• _Task to complete_
Lift out each line of the data that holds "return".
__________________________________________________
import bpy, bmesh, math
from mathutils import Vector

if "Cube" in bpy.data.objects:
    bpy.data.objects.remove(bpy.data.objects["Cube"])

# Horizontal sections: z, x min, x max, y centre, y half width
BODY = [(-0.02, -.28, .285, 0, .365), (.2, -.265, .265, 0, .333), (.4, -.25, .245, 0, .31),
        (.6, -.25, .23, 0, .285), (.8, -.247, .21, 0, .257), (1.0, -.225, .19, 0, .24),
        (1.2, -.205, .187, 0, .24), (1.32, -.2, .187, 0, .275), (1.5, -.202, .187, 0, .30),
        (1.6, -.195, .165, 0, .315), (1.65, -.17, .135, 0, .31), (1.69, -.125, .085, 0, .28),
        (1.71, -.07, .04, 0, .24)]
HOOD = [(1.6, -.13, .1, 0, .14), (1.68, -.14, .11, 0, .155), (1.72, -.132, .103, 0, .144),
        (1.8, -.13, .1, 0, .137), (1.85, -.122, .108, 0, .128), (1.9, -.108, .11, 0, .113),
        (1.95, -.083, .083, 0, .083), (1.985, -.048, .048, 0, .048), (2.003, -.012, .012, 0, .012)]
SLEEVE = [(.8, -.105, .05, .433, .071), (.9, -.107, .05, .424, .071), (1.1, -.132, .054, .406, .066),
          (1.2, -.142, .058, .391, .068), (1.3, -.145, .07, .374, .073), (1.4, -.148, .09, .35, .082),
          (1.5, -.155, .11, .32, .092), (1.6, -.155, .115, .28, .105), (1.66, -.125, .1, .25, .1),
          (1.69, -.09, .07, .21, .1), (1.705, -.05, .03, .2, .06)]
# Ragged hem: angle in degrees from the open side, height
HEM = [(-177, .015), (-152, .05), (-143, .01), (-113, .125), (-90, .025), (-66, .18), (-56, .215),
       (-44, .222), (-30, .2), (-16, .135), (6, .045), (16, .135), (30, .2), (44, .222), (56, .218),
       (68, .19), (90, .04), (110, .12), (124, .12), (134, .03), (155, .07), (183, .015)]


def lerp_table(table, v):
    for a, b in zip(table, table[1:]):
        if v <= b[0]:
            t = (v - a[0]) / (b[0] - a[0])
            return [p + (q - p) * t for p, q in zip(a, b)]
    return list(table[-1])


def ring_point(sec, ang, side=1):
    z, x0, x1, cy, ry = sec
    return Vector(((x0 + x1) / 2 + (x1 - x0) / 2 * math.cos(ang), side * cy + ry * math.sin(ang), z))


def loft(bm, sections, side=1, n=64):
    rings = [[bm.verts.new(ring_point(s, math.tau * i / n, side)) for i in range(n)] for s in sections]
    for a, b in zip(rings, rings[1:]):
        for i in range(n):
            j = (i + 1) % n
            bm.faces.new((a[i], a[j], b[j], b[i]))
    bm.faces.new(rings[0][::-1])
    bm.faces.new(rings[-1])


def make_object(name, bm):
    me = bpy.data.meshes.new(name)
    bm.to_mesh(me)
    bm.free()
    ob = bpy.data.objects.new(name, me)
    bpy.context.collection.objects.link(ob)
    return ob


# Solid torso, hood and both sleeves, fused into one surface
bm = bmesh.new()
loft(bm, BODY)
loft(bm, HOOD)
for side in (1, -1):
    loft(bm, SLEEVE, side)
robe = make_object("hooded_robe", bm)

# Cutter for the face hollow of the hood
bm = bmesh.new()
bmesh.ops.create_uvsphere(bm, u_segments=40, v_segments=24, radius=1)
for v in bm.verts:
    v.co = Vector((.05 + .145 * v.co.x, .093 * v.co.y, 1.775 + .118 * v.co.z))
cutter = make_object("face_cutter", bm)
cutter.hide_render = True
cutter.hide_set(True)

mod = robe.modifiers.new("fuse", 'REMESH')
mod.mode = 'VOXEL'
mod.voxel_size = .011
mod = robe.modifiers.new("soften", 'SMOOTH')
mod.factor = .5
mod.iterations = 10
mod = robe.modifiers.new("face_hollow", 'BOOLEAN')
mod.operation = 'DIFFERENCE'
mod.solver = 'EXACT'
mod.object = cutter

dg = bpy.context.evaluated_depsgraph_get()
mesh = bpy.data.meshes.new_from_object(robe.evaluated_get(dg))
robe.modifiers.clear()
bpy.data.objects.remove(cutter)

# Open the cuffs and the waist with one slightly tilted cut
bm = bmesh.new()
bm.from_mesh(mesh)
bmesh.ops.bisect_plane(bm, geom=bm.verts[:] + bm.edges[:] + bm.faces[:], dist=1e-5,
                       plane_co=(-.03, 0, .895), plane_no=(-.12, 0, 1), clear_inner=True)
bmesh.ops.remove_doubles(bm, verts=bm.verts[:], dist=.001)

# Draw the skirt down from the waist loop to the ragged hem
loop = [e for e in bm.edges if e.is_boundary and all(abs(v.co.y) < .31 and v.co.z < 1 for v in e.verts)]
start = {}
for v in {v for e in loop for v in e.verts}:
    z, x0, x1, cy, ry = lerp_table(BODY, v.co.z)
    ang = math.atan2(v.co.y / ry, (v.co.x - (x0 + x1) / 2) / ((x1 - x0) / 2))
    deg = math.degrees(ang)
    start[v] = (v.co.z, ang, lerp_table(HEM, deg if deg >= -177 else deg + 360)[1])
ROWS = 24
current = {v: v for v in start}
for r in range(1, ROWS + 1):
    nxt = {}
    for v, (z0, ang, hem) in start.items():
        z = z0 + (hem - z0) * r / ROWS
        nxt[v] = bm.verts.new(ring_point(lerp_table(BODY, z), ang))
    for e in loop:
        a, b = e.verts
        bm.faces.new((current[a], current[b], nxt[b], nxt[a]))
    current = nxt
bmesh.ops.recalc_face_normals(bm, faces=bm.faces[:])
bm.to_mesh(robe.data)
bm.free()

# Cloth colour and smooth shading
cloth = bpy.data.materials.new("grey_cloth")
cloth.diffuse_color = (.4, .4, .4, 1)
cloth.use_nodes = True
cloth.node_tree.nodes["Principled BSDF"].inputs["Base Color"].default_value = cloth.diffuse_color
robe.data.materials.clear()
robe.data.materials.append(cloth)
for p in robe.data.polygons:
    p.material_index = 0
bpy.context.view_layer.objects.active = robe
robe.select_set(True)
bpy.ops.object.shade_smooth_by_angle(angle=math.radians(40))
__________________________________________________
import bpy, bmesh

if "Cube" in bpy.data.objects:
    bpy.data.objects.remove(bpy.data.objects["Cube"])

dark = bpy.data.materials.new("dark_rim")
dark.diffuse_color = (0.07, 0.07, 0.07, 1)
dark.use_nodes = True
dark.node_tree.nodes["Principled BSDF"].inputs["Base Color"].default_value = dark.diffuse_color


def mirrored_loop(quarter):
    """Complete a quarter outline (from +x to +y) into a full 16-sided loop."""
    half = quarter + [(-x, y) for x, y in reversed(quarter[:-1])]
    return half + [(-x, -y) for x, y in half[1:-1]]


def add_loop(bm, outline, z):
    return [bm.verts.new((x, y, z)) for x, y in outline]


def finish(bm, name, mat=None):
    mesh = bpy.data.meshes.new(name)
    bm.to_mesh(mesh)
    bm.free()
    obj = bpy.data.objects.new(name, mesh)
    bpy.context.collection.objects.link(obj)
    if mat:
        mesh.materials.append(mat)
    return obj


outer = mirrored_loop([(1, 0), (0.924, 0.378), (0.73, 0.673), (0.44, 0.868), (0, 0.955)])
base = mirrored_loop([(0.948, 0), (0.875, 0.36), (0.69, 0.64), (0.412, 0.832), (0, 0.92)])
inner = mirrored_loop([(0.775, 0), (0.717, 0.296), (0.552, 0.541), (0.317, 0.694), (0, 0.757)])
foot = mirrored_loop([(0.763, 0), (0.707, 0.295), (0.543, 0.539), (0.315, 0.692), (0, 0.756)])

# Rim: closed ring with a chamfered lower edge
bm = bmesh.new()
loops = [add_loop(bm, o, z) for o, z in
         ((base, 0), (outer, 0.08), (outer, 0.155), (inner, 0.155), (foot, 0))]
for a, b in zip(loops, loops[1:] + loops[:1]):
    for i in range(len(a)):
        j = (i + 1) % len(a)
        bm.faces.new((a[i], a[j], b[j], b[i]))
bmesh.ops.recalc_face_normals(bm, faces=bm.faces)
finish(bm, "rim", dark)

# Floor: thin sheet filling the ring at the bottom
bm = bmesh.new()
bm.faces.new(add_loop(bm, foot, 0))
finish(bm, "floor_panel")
__________________________________________________
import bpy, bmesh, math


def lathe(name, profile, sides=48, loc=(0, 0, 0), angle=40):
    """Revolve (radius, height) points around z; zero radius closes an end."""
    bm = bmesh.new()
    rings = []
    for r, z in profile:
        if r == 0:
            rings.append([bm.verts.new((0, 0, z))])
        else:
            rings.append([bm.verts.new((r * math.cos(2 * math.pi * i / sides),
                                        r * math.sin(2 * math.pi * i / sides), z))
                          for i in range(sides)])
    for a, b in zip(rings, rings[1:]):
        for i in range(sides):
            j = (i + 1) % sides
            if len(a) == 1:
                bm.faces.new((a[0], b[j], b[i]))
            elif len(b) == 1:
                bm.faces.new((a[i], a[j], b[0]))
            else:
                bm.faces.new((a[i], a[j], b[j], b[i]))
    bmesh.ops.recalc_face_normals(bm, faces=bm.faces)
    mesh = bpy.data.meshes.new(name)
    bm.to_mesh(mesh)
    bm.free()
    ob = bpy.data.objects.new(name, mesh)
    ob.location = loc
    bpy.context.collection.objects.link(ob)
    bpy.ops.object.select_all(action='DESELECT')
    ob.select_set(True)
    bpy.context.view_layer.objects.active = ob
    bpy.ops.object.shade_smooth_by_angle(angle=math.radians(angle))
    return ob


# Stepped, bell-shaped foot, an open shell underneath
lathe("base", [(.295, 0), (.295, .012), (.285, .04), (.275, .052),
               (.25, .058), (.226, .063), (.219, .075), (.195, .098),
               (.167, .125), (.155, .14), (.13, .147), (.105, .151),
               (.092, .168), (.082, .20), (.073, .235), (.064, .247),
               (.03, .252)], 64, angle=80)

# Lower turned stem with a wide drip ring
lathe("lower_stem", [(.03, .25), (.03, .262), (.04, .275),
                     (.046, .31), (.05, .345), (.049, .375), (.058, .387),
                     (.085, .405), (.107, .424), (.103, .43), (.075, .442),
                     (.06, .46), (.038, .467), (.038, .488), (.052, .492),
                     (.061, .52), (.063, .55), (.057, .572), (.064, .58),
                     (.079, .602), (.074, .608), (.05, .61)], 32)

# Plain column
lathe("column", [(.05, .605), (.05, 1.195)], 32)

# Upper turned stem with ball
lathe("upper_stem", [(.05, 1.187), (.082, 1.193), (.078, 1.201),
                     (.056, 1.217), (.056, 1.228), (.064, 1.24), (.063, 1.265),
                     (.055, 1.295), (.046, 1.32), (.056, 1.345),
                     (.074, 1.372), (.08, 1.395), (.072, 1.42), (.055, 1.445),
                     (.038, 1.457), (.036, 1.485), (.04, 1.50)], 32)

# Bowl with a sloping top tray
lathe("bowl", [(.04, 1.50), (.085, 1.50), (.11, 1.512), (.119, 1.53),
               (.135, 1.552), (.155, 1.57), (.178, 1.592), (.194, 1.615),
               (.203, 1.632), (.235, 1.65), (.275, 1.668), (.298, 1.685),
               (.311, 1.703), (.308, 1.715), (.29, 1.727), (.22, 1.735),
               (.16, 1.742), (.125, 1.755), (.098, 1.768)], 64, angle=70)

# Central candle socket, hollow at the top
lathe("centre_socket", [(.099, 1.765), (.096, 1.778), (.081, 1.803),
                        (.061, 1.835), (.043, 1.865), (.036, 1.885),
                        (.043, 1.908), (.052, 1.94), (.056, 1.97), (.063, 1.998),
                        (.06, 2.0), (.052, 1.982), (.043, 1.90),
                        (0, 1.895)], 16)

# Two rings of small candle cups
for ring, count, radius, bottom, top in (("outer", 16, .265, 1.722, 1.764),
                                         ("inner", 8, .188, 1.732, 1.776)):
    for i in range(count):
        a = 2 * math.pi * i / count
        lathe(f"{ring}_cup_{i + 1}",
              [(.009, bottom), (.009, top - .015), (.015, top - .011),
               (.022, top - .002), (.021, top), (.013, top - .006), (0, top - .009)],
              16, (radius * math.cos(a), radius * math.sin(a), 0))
__________________________________________________
• _Response to this exercise_
            return [p + (q - p) * t for p, q in zip(a, b)]
    return list(table[-1])
    return Vector(((x0 + x1) / 2 + (x1 - x0) / 2 * math.cos(ang), side * cy + ry * math.sin(ang), z))
    return ob
    return half + [(-x, -y) for x, y in half[1:-1]]
    return [bm.verts.new((x, y, z)) for x, y in outline]
    return obj
    return ob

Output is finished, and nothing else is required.